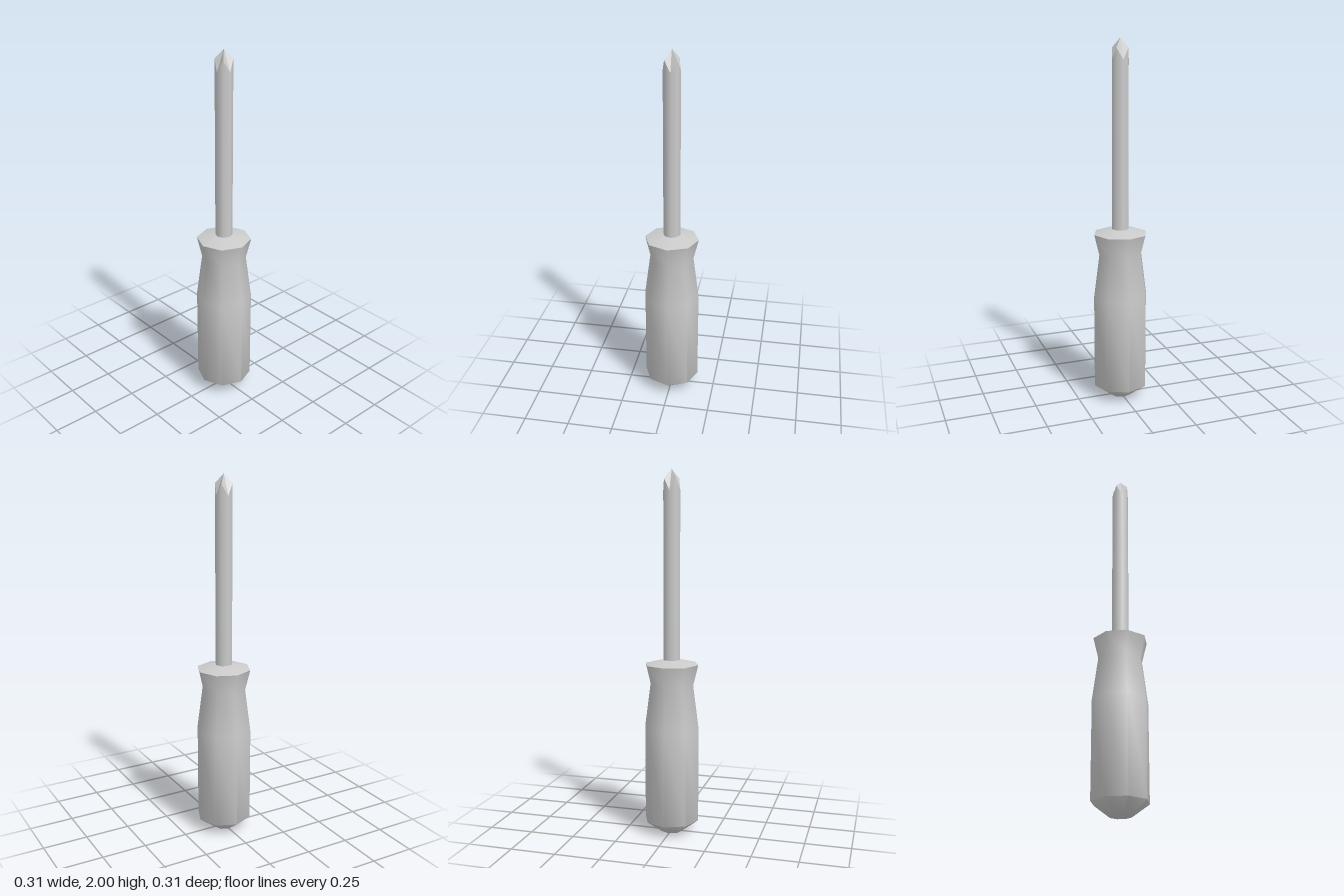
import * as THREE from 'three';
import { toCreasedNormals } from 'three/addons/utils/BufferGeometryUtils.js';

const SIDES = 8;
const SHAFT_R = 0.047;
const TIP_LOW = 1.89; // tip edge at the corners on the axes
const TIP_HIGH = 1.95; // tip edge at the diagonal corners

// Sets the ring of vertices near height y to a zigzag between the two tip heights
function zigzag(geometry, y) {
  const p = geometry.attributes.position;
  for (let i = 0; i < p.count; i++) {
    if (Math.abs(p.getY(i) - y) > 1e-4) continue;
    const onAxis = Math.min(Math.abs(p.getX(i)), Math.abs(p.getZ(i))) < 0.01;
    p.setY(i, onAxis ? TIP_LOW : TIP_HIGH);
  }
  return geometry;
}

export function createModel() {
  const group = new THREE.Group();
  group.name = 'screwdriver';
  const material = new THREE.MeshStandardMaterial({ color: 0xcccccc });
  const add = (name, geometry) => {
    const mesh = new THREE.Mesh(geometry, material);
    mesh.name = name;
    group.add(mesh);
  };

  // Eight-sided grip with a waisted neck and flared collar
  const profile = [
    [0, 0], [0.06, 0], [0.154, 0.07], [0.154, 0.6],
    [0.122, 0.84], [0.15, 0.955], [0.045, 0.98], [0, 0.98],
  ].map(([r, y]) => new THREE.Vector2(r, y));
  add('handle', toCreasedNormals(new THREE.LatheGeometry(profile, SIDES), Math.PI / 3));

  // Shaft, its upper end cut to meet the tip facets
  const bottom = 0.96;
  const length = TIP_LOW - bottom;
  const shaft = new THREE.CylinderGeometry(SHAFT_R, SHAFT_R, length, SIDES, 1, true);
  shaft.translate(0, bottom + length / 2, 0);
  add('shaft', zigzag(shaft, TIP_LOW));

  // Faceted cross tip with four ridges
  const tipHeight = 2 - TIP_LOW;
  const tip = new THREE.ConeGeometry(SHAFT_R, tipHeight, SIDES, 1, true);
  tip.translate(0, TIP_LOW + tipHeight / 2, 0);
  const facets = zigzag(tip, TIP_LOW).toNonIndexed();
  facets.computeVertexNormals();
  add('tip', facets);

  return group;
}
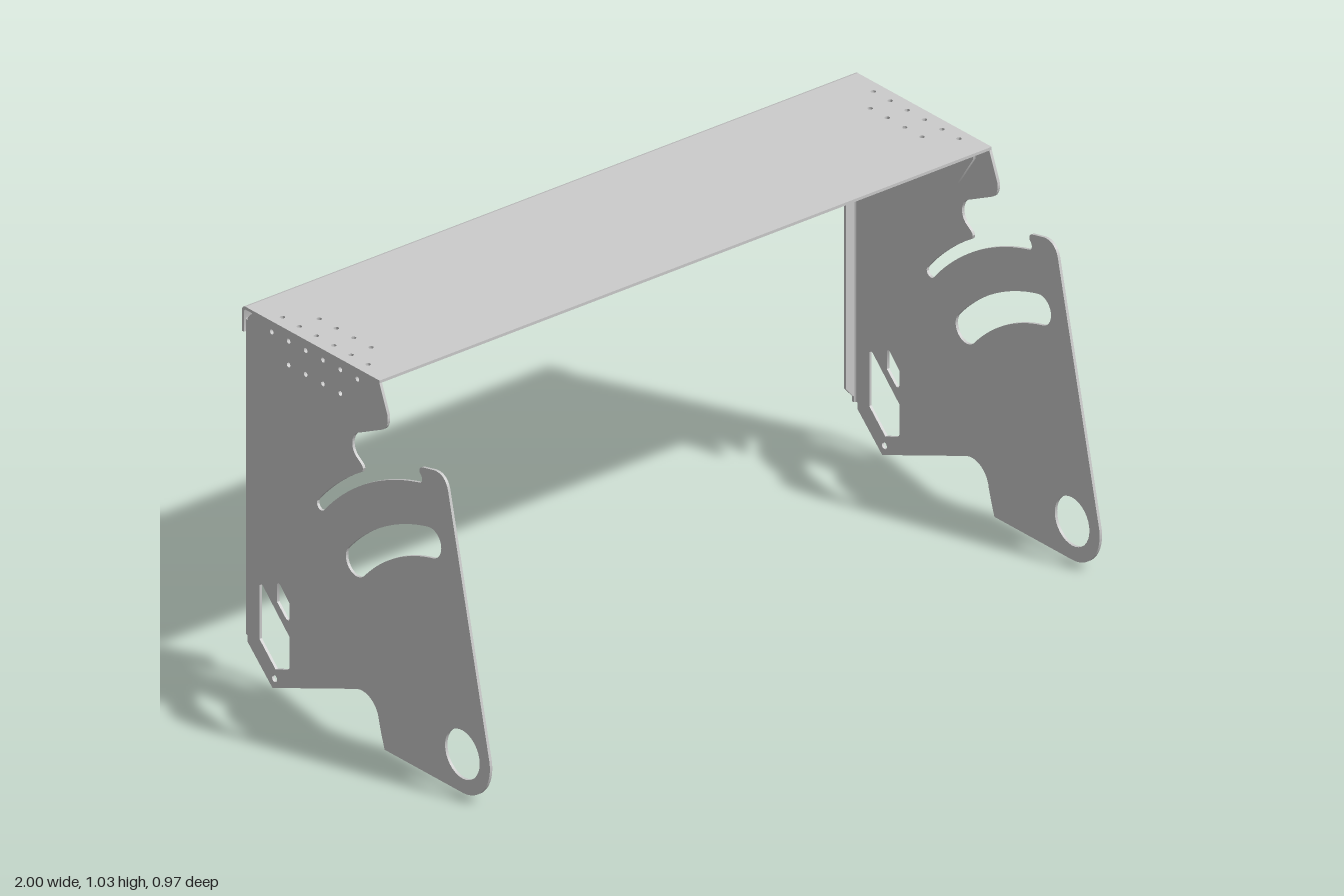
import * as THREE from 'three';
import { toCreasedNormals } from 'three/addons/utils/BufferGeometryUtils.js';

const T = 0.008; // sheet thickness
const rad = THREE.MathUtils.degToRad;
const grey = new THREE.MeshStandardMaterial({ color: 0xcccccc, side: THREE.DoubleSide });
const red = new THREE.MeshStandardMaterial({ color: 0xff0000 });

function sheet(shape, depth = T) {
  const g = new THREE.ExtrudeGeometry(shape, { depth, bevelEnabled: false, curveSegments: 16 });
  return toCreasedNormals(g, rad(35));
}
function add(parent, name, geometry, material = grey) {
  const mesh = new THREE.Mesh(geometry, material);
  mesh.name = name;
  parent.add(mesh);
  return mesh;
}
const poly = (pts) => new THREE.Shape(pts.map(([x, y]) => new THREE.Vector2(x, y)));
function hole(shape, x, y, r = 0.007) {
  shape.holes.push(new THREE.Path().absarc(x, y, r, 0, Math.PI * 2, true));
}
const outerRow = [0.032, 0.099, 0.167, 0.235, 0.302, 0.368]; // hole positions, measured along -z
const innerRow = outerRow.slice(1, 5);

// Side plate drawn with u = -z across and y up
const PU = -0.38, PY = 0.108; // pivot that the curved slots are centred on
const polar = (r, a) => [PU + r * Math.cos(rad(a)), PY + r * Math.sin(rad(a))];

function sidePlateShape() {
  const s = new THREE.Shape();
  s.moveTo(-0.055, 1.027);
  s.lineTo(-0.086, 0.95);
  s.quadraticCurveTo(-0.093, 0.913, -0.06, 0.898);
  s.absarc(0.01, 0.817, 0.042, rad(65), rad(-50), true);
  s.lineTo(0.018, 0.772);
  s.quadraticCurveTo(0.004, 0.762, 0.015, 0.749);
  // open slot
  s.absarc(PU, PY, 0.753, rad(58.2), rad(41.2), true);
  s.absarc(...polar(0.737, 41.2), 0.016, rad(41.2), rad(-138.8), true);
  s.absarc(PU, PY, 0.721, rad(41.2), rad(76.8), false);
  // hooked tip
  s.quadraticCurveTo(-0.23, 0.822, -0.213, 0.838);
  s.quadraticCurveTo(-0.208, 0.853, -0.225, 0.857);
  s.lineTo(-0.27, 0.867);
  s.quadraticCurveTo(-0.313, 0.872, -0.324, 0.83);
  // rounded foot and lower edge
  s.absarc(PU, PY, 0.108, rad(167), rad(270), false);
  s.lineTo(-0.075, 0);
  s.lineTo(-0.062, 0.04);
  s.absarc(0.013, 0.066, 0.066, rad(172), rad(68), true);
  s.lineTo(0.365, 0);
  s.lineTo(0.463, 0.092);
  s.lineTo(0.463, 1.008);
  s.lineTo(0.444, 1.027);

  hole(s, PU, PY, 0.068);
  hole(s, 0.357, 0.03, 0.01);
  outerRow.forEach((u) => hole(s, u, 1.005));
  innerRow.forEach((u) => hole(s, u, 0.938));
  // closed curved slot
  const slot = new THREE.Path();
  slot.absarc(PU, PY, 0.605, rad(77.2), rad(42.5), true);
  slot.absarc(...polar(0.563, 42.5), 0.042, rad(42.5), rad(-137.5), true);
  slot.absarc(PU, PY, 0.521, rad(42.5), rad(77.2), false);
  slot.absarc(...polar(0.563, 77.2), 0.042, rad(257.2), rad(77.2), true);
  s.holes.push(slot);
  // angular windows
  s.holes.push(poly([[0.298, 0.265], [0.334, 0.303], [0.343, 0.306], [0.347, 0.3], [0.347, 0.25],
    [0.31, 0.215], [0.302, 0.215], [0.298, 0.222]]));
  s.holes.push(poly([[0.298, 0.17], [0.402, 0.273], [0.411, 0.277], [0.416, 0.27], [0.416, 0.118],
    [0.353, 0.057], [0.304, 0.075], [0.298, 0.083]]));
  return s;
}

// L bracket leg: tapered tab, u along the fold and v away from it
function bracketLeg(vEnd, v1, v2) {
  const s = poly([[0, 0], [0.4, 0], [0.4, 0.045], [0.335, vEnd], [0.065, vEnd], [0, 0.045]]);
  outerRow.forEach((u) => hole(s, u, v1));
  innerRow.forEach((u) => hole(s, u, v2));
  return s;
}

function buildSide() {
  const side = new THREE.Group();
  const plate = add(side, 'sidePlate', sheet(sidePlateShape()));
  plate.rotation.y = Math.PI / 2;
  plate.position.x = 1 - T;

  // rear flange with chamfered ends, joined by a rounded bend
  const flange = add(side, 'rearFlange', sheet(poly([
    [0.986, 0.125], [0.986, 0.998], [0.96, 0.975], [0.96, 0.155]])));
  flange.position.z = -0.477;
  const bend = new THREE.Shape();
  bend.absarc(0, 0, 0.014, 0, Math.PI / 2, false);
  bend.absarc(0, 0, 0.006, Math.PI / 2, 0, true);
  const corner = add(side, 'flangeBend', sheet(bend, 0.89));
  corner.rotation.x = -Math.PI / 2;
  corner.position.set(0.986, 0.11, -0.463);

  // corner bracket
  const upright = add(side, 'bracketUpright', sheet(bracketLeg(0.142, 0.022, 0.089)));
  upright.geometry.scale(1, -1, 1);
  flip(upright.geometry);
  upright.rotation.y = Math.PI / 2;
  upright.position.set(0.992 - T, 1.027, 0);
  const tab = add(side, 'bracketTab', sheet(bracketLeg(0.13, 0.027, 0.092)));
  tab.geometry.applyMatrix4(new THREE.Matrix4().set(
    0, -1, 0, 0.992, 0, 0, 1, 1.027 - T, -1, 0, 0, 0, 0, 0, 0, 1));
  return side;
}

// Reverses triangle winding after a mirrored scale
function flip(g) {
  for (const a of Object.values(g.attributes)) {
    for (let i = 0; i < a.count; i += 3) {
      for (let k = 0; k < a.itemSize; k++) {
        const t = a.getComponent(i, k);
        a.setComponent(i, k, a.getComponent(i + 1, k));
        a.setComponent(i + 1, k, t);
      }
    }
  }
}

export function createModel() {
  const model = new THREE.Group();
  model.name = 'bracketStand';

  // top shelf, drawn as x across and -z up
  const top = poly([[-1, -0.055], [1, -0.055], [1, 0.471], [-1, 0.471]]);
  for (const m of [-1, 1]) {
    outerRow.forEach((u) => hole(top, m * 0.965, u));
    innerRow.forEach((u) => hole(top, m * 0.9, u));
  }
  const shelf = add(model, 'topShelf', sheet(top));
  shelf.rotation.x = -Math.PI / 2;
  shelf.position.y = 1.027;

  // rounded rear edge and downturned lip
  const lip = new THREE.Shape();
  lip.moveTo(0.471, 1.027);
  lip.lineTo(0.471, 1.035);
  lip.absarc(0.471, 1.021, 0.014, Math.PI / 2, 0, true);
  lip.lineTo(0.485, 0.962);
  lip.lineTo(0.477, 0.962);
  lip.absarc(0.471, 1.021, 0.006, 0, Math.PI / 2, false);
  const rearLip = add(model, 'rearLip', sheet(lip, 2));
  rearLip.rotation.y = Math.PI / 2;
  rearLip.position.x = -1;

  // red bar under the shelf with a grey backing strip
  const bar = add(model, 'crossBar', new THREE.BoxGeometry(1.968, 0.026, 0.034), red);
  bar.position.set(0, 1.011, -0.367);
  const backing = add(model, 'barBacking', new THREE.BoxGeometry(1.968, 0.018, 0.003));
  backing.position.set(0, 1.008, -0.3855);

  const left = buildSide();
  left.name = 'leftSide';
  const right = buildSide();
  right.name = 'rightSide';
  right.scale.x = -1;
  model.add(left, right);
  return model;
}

○ ○ ○ ○ ○

Work request:
Count how many lines in the entries contain "function", then state that number alone.

Written response:
10